# Activity
In the data below, find each line carrying the string "verts" and copy it out.

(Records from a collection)

· · · ·

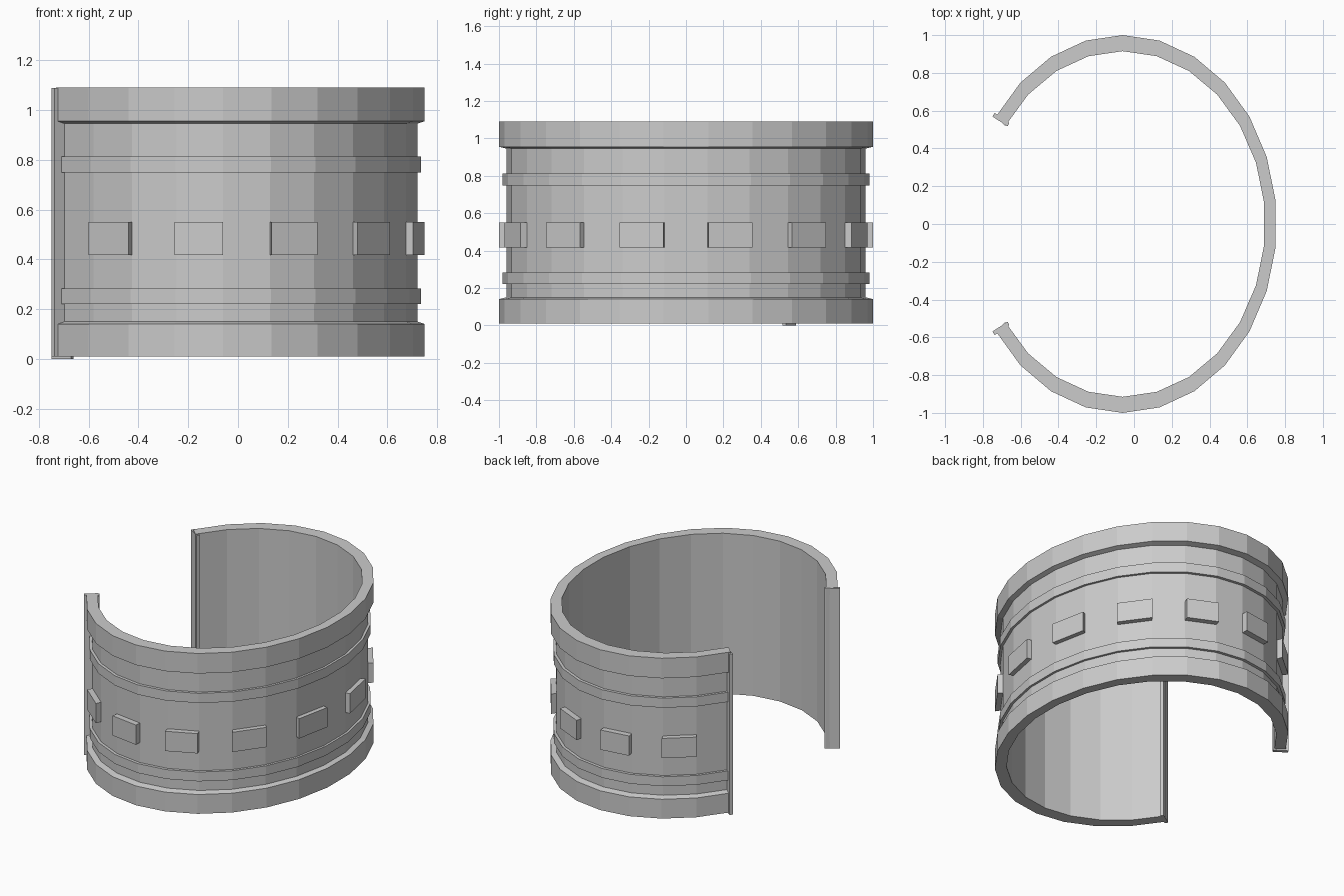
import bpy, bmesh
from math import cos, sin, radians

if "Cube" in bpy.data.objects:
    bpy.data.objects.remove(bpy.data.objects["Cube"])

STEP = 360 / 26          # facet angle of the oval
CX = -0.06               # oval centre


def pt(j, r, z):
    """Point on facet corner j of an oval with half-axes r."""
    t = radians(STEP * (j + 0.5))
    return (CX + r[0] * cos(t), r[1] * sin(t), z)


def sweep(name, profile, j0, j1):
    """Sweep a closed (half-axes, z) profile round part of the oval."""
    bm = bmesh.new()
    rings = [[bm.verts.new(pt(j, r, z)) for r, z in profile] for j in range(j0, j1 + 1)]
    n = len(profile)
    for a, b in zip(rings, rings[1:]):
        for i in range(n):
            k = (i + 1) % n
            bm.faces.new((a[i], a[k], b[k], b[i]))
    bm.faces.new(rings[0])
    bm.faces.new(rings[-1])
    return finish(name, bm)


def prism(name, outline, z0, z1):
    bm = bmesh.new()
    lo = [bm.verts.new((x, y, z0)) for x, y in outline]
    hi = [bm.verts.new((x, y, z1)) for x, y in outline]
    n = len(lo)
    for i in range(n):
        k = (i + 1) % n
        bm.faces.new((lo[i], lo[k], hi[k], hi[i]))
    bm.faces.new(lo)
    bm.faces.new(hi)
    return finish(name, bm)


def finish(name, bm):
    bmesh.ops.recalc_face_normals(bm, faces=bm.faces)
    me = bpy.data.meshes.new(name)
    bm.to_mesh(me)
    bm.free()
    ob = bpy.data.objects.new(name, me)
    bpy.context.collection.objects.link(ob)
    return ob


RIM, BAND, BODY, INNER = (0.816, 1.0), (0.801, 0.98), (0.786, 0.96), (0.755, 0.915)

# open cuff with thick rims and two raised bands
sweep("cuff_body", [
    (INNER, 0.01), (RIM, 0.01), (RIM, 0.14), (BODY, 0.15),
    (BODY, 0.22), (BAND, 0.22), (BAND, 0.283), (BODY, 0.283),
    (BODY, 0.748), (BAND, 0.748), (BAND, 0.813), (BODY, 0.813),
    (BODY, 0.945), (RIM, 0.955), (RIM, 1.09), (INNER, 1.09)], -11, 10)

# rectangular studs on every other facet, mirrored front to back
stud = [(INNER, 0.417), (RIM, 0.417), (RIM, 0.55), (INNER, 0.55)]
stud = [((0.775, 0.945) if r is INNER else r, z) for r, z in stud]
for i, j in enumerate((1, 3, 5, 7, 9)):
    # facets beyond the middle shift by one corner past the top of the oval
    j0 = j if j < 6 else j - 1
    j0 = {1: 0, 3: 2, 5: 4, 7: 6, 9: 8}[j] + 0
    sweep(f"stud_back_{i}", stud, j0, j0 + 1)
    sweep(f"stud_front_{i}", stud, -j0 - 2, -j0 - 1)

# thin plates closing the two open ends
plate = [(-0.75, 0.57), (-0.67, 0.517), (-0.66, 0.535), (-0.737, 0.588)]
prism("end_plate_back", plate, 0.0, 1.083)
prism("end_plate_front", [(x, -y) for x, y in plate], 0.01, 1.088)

· · · ·

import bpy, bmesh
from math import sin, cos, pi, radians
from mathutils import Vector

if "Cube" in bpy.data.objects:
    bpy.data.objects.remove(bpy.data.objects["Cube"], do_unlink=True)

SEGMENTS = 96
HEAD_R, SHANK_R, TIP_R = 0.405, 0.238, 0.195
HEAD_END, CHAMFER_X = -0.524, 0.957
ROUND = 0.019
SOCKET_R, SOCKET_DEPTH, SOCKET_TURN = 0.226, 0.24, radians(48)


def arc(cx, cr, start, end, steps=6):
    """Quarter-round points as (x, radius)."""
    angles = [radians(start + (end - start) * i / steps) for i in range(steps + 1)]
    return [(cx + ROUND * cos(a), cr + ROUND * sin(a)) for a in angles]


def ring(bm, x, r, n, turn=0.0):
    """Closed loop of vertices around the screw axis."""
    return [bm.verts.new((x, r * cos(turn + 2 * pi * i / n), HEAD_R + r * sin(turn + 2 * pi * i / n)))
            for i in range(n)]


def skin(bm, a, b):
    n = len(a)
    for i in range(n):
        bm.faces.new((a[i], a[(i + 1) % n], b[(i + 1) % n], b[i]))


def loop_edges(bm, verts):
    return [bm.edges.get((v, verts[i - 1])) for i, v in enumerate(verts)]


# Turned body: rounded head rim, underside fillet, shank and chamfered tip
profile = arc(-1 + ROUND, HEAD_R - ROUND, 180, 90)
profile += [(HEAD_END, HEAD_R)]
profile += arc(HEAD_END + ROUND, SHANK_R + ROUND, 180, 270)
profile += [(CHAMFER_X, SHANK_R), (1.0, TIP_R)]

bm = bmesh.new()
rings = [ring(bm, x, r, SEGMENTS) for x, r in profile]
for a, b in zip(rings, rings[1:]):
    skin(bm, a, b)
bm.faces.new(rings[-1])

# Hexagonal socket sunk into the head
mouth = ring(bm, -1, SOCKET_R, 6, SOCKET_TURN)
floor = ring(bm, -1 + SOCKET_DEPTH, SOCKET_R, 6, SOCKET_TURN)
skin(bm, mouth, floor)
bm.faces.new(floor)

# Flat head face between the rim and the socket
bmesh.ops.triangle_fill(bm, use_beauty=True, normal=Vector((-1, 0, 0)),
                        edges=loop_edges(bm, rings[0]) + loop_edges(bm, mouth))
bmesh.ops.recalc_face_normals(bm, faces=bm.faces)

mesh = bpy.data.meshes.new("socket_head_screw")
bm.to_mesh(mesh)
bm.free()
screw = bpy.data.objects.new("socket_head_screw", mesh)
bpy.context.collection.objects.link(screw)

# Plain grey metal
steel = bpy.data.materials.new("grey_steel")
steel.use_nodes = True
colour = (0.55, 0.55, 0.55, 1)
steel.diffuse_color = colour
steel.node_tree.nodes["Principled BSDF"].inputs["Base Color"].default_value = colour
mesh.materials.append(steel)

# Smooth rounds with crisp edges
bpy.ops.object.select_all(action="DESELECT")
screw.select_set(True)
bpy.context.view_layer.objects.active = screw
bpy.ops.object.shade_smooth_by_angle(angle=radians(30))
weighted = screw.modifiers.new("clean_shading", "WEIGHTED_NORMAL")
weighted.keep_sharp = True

· · · ·

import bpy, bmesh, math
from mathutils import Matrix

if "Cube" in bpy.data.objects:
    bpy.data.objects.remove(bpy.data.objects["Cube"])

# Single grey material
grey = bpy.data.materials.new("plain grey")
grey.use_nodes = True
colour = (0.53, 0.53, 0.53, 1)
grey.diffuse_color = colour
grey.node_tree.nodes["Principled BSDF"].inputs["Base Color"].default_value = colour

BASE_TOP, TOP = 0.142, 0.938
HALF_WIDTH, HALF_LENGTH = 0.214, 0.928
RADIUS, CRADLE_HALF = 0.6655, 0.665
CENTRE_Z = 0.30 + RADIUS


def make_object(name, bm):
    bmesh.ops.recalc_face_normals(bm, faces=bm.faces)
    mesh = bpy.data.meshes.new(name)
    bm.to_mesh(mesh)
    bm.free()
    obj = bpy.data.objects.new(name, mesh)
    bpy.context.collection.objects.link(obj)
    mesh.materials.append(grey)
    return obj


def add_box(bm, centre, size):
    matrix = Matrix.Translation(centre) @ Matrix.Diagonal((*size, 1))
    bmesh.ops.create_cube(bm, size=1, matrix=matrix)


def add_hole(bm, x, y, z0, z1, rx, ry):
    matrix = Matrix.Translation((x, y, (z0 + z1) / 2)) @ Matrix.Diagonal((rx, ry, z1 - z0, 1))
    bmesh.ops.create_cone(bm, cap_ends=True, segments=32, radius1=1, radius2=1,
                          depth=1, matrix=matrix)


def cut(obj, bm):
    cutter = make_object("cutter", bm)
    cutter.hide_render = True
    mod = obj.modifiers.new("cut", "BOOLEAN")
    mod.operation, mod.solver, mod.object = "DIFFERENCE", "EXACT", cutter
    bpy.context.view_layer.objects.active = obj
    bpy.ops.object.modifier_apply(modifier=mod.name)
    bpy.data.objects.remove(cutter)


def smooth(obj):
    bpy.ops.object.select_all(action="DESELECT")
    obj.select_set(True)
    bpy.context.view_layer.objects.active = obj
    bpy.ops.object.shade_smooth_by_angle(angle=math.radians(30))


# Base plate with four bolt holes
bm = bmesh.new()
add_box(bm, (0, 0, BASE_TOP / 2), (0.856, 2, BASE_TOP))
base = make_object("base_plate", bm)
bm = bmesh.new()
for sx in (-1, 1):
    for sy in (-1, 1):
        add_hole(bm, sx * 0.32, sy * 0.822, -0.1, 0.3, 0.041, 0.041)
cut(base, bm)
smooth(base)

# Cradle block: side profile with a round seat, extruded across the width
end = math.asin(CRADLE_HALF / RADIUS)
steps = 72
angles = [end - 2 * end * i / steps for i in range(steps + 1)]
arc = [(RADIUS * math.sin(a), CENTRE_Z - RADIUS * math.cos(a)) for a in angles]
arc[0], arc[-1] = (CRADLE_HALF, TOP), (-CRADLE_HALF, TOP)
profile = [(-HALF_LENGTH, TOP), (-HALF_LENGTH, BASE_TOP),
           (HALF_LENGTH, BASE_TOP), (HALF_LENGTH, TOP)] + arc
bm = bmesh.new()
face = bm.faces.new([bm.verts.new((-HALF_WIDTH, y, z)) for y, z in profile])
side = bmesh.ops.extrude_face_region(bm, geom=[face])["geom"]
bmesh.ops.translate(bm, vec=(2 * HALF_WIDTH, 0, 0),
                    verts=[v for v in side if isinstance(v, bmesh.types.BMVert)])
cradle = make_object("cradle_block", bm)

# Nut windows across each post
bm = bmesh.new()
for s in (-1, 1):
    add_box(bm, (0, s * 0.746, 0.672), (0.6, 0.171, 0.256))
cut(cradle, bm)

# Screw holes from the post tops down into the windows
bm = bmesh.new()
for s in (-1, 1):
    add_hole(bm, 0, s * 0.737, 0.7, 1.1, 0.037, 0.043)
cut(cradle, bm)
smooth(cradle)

· · · ·

# Response to this exercise
    rings = [[bm.verts.new(pt(j, r, z)) for r, z in profile] for j in range(j0, j1 + 1)]
    lo = [bm.verts.new((x, y, z0)) for x, y in outline]
    hi = [bm.verts.new((x, y, z1)) for x, y in outline]
    return [bm.verts.new((x, r * cos(turn + 2 * pi * i / n), HEAD_R + r * sin(turn + 2 * pi * i / n)))
def loop_edges(bm, verts):
    return [bm.edges.get((v, verts[i - 1])) for i, v in enumerate(verts)]
face = bm.faces.new([bm.verts.new((-HALF_WIDTH, y, z)) for y, z in profile])
                    verts=[v for v in side if isinstance(v, bmesh.types.BMVert)])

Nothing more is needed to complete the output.